upright

EnglishEdit

EtymologyEdit

From Old English upriht, from up + riht (right). Compare Dutch oprecht, West Frisian oprjocht.

PronunciationEdit

AdjectiveEdit

upright (comparative more upright, superlative most upright)

  1. Vertical; erect.
    I was standing upright, waiting for my orders.
    • 1608, William Shakespeare, The merry Deuill of Edmonton, introduction, lines 1–4
      Fab[ell]: What meanes the tolling of this fatall chime, // O what a trembling horror ſtrikes my hart! // My ſtiffned haire ſtands vpright on my head, // As doe the briſtles of a porcupine.
    • 1782, Fanny Burney, Cecilia; or, Memoirs of an Heiress, volume V, Book X, chapter X: “A Termination”, page 372
      Supported by pillows, ſhe ſat almoſt upright.
    • 2006, Neil A. Campbell, Biology: concepts & connections, page 404:
      Upright posture evolved well before an enlarged brain in hominids.
  2. Greater in height than breadth.
  3. (figuratively) Of good morals; practicing ethical values.

SynonymsEdit

  • (vertical, erect): surrect (obsolete, rare)

TranslationsEdit

AdverbEdit

upright (comparative more upright, superlative most upright)

  1. in or into an upright position

TranslationsEdit

NounEdit

upright (plural uprights)

  1. Any vertical part of a structure, especially one of the goal posts in sports.
    • 2011 January 5, Mark Ashenden, “Wolverhampton 1 - 0 Chelsea”, BBC:
      Chelsea improved, with Salomon Kalou denied by goalkeeper Wayne Hennessey and Didier Drogba hitting the upright.
  2. A word clued by the successive initial, middle, or final letters of the cross-lights in a double acrostic or triple acrostic.
  3. (informal) An upright piano.

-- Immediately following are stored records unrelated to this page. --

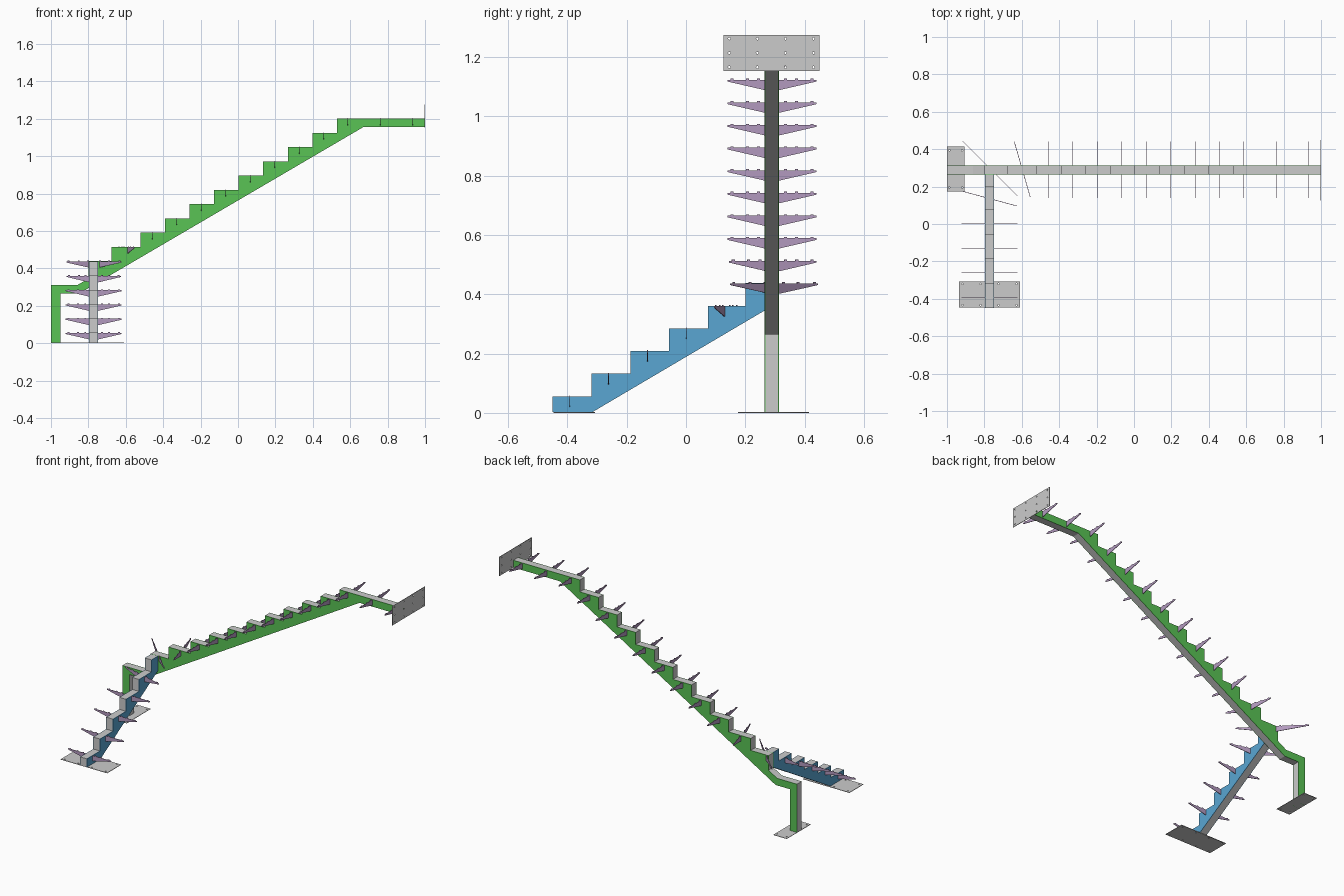
import bpy, bmesh
from math import pi, cos, sin, hypot, atan2

if "Cube" in bpy.data.objects:
    bpy.data.objects.remove(bpy.data.objects["Cube"])

HALF = 0.024      # half width of the box stringers
SHEET = 0.003     # sheet metal thickness
RUN, RISE = 0.131, 0.0763


def material(name, rgb):
    m = bpy.data.materials.new(name)
    m.diffuse_color = (*rgb, 1)
    m.use_nodes = True
    m.node_tree.nodes["Principled BSDF"].inputs["Base Color"].default_value = m.diffuse_color
    return m


GREEN = material("green", (0.10, 0.55, 0.09))
BLUE = material("blue", (0.10, 0.38, 0.65))
PURPLE = material("purple", (0.45, 0.32, 0.52))


def finish(name, mesh, loc, rot, mat=None):
    ob = bpy.data.objects.new(name, mesh)
    ob.location, ob.rotation_euler = loc, rot
    if mat:
        mesh.materials.append(mat)
    bpy.context.collection.objects.link(ob)
    return ob


def slab(name, pts, y0, y1, loc=(0, 0, 0), turn=0, mat=None):
    """Profile in local x/z, extruded from y0 to y1."""
    bm = bmesh.new()
    face = bm.faces.new([bm.verts.new((u, y0, v)) for u, v in pts])
    new = bmesh.ops.extrude_face_region(bm, geom=[face])["geom"]
    for v in new:
        if isinstance(v, bmesh.types.BMVert):
            v.co.y = y1
    bmesh.ops.recalc_face_normals(bm, faces=bm.faces)
    mesh = bpy.data.meshes.new(name)
    bm.to_mesh(mesh)
    bm.free()
    return finish(name, mesh, loc, (0, 0, turn), mat)


def strip(name, pts, loc, turn):
    """Folded sheet following a profile line, thickened inwards."""
    w = HALF - SHEET
    verts = [(u, s, v) for u, v in pts for s in (-w, w)]
    faces = [(2*i, 2*i+1, 2*i+3, 2*i+2) for i in range(len(pts) - 1)]
    mesh = bpy.data.meshes.new(name)
    mesh.from_pydata(verts, [], faces)
    ob = finish(name, mesh, loc, (0, 0, turn))
    mod = ob.modifiers.new("sheet", 'SOLIDIFY')
    mod.thickness, mod.offset, mod.use_even_offset = SHEET, 1, True


def stringer(name, top, bottom, loc, turn, mat):
    outline = top + bottom
    slab(name + "_side_near", outline, -HALF, -HALF + SHEET, loc, turn, mat)
    slab(name + "_side_far", outline, HALF - SHEET, HALF, loc, turn, mat)
    strip(name + "_top_sheet", top, loc, turn)
    strip(name + "_bottom_sheet", bottom, loc, turn)


def drilled_plate(name, w, h, nx, ny, loc, rot=(0, 0, 0)):
    """Flat plate with a grid of bolt holes."""
    cu = bpy.data.curves.new(name, 'CURVE')
    cu.dimensions, cu.fill_mode, cu.extrude = '2D', 'BOTH', SHEET / 2

    def loop(pts):
        sp = cu.splines.new('POLY')
        sp.points.add(len(pts) - 1)
        for p, (x, y) in zip(sp.points, pts):
            p.co = (x, y, 0, 1)
        sp.use_cyclic_u = True

    loop([(-w/2, -h/2), (w/2, -h/2), (w/2, h/2), (-w/2, h/2)])
    for i in range(nx):
        for j in range(ny):
            cx = (w - 0.04) * (i / (nx - 1) - 0.5)
            cy = (h - 0.026) * (j / (ny - 1) - 0.5)
            loop([(cx + 0.004*cos(k*pi/5), cy + 0.004*sin(k*pi/5)) for k in range(10)])
    tmp = bpy.data.objects.new(name + "_curve", cu)
    bpy.context.collection.objects.link(tmp)
    mesh = bpy.data.meshes.new_from_object(tmp)
    bpy.data.objects.remove(tmp)
    finish(name, mesh, loc, rot)


def bracket(name, p, q, z):
    """Tapered tread bracket running from p to q, with small tabs on top."""
    r = hypot(q[0] - p[0], q[1] - p[1]) / 2
    right = [(HALF, -0.036), (r, -0.007), (r, -0.001)]
    for c in (r - 0.015, r * 0.55, 0.045):
        right += [(c + 0.005, -0.001), (c + 0.005, 0.003),
                  (c - 0.005, 0.003), (c - 0.005, -0.001)]
    pts = right + [(-u, v) for u, v in reversed(right)]
    slab(name, pts, -0.0015, 0.0015,
         ((p[0] + q[0]) / 2, (p[1] + q[1]) / 2, z),
         atan2(q[1] - p[1], q[0] - p[0]), PURPLE)


# Upper flight: leg, landing corner, nine steps and top landing
YC, XC = 0.289, -0.772
top = [(-1, 0), (-1, 0.31), (-0.86, 0.31), (-0.80, 0.345), (-0.80, 0.438)]
x, z = -0.652, 0.438
edges = [-0.675] + [-0.52 + RUN * i for i in range(9)]
for e in edges:
    top += [(e, z), (e, z + RISE)]
    z += RISE
top.append((0.997, z))
bottom = [(0.997, 1.155), (0.67, 1.155), (-0.85, 0.265), (-0.95, 0.265), (-0.95, 0)]
stringer("upper_stringer", top, bottom, (0, YC, 0), 0, GREEN)

# Lower flight, turned to run along y
top, z = [(-0.45, 0)], 0.056
for i in range(6):
    e = -0.45 + RUN * i - (0.005 if i == 5 else 0)
    top += [(e, top[-1][1]), (e, z)] if i else [(e, z)]
    z += RISE
top.append((0.265, top[-1][1]))
bottom = [(0.265, 0.345), (-0.315, 0.003), (-0.45, 0.003)]
top[0] = (-0.45, 0.003)
stringer("lower_stringer", top, bottom[:-1], (XC, 0, 0), pi / 2, BLUE)

# Tread brackets of the upper flight and landing
for i in range(8):
    bx = -0.458 + RUN * i
    bracket(f"upper_bracket_{i}", (bx, 0.14), (bx, 0.44), 0.514 + RISE * (i + 1))
for i, bx in enumerate((0.587, 0.76, 0.935)):
    bracket(f"landing_bracket_{i}", (bx, 0.14), (bx, 0.44), 1.2)

# Brackets of the lower flight
for i in range(4):
    by = -0.392 + RUN * i
    bracket(f"lower_bracket_{i}", (-0.922, by), (-0.622, by), 0.056 + RISE * i)

# Angled brackets of the turning steps
bracket("winder_bracket_low", (-0.917, 0.175), (-0.625, 0.096), 0.361)
bracket("winder_bracket_mid", (-0.917, 0.444), (-0.623, 0.15), 0.438)
bracket("winder_bracket_high", (-0.64, 0.44), (-0.555, 0.145), 0.514)

# Fixing plates
drilled_plate("wall_plate", 0.324, 0.122, 4, 3, (0.9985, 0.288, 1.214), (pi/2, 0, pi/2))
drilled_plate("front_foot_plate", 0.327, 0.14, 4, 2, (XC, -0.377, 0.0015))
drilled_plate("leg_foot_plate", 0.24, 0.094, 2, 2, (-0.953, 0.295, 0.0015), (0, 0, pi/2))
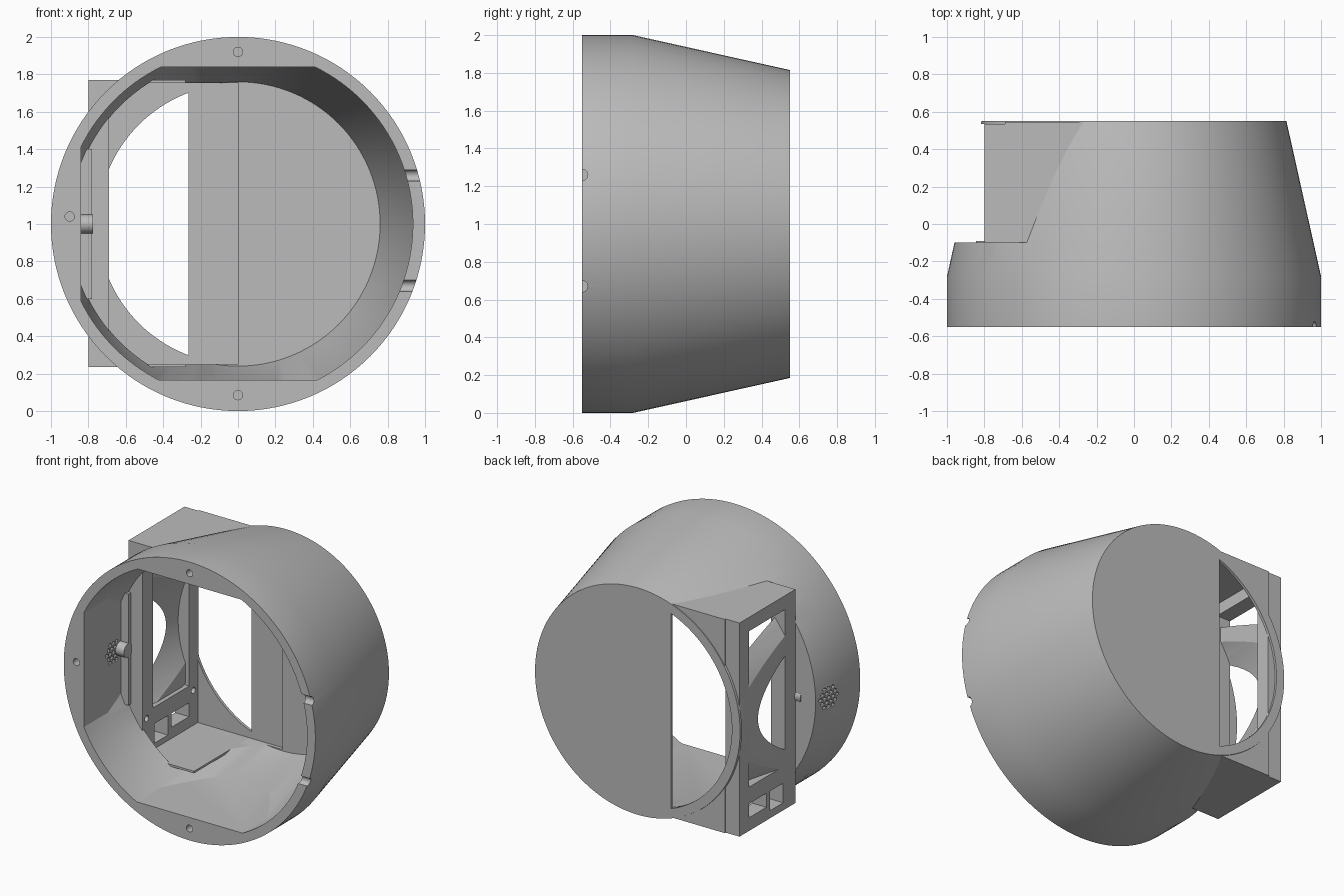
import bpy, bmesh, math
from mathutils import Matrix, Vector

if "Cube" in bpy.data.objects:
    bpy.data.objects.remove(bpy.data.objects["Cube"], do_unlink=True)

grey = bpy.data.materials.new("plain grey")
grey.use_nodes = True
grey.diffuse_color = (0.5, 0.5, 0.5, 1)
grey.node_tree.nodes["Principled BSDF"].inputs["Base Color"].default_value = (0.5, 0.5, 0.5, 1)


def finish(name, bm):
    bmesh.ops.recalc_face_normals(bm, faces=bm.faces)
    mesh = bpy.data.meshes.new(name)
    bm.to_mesh(mesh)
    bm.free()
    mesh.materials.append(grey)
    ob = bpy.data.objects.new(name, mesh)
    bpy.context.collection.objects.link(ob)
    return ob


def block(name, x, y, z):
    """Box from three (low, high) ranges."""
    bm = bmesh.new()
    bmesh.ops.create_cube(bm, size=1)
    for v in bm.verts:
        for i, (lo, hi) in enumerate((x, y, z)):
            v.co[i] = lo if v.co[i] < 0 else hi
    return finish(name, bm)


def lathe(name, profile, sides=128):
    """Closed solid turned around the y axis through z = 1."""
    bm = bmesh.new()
    rings = []
    for r, y in profile:
        angles = [math.tau * i / sides for i in range(sides)]
        rings.append([bm.verts.new((r * math.cos(a), y, 1 + r * math.sin(a))) for a in angles])
    for a, b in zip(rings, rings[1:]):
        for i in range(sides):
            j = (i + 1) % sides
            bm.faces.new((a[i], a[j], b[j], b[i]))
    bm.faces.new(rings[0])
    bm.faces.new(rings[-1])
    return finish(name, bm)


def rods(name, centres, radius, depth, axis, sides=24):
    """Separate cylinders along one axis, in one object."""
    bm = bmesh.new()
    turn = Vector((0, 0, 1)).rotation_difference(Vector(axis)).to_matrix().to_4x4()
    for c in centres:
        bmesh.ops.create_cone(bm, cap_ends=True, segments=sides, radius1=radius, radius2=radius,
                              depth=depth, matrix=Matrix.Translation(c) @ turn)
    return finish(name, bm)


def combine(ob, other, operation="DIFFERENCE"):
    mod = ob.modifiers.new("combine", "BOOLEAN")
    mod.operation = operation
    mod.solver = "EXACT"
    mod.object = other
    bpy.context.view_layer.objects.active = ob
    bpy.ops.object.modifier_apply(modifier=mod.name)
    bpy.data.objects.remove(other, do_unlink=True)


X, Y = (1, 0, 0), (0, 1, 0)

# Tapered housing with a boxy bay on its -x side
housing = lathe("housing", [(1, -0.55), (1, -0.28), (0.815, 0.55)])
combine(housing, block("notch", (-1.2, -0.8), (-0.1, 0.535), (-0.1, 2.1)))
combine(housing, block("bay", (-0.69, -0.2), (-0.1, 0.545), (0.235, 1.77)), "UNION")

# Hollow inside, flattened at the top, bottom and one side
cavity = lathe("cavity", [(0.935, -0.6), (0.935, -0.28), (0.76, 0.505)])
combine(cavity, block("flats", (-0.84, 1.1), (-0.7, 0.7), (0.165, 1.84)), "INTERSECT")
combine(housing, cavity)
combine(housing, block("pocket", (-0.72, 0), (-0.085, 0.53), (0.25, 1.755)))

# Opening through the back wall
opening = lathe("opening", [(0.75, 0.45), (0.75, 0.6)])
combine(opening, block("half", (-1, -0.265), (0, 1), (0, 2)), "INTERSECT")
combine(housing, opening)

# Screw holes in the rim, and two cable notches
combine(housing, rods("screw_holes", [(0, -0.55, 1.92), (0, -0.55, 0.085), (-0.9, -0.55, 1.04)],
                      0.025, 0.2, Y))
combine(housing, rods("cable_notches", [(0.95, -0.55, 1.26), (0.95, -0.55, 0.67)], 0.03, 0.3, X))

# Round speaker grille
step = 0.037
holes = []
for row in range(-3, 4):
    for col in range(-3, 4):
        y, z = (col + (row % 2) / 2) * step, row * step * 0.866
        if math.hypot(y, z) < 0.092:
            holes.append((-0.92, y - 0.215, z + 1))
combine(housing, rods("grille", holes, 0.014, 0.3, X, 8))

# Side panel with a tall window, two ports and screw holes
panel = block("side_panel", (-0.8, -0.69), (-0.1, 0.535), (0.235, 1.77))
for y, z in [((0.02, 0.43), (0.55, 1.67)), ((0.23, 0.43), (0.33, 0.43)), ((0.04, 0.19), (0.29, 0.43))]:
    combine(panel, block("window", (-0.9, -0.6), y, z))
combine(panel, rods("panel_holes", [(-0.69, y, 0.5) for y in (-0.05, 0.48)], 0.022, 0.1, X))

# Thin top and bottom walls of the bay, reaching into the housing
bay_walls = [block("bay_" + n, (-0.8, -0.28), (-0.1, 0.535), z)
             for n, z in (("floor", (0.235, 0.25)), ("roof", (1.755, 1.77)))]

# Closing strip beside the panel and its rounded peg
strip = block("closing_strip", (-0.86, -0.78), (-0.13, -0.1), (0.6, 1.4))
peg = rods("peg", [(-0.81, -0.14, 1)], 0.05, 0.07, X)

bpy.ops.object.select_all(action="DESELECT")
for ob in [housing, panel, strip, peg] + bay_walls:
    ob.select_set(True)
bpy.context.view_layer.objects.active = housing
bpy.ops.object.shade_smooth_by_angle(angle=math.radians(18))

HolonymsEdit

Related termsEdit

TranslationsEdit

Last modified on 30 March 2014, at 16:58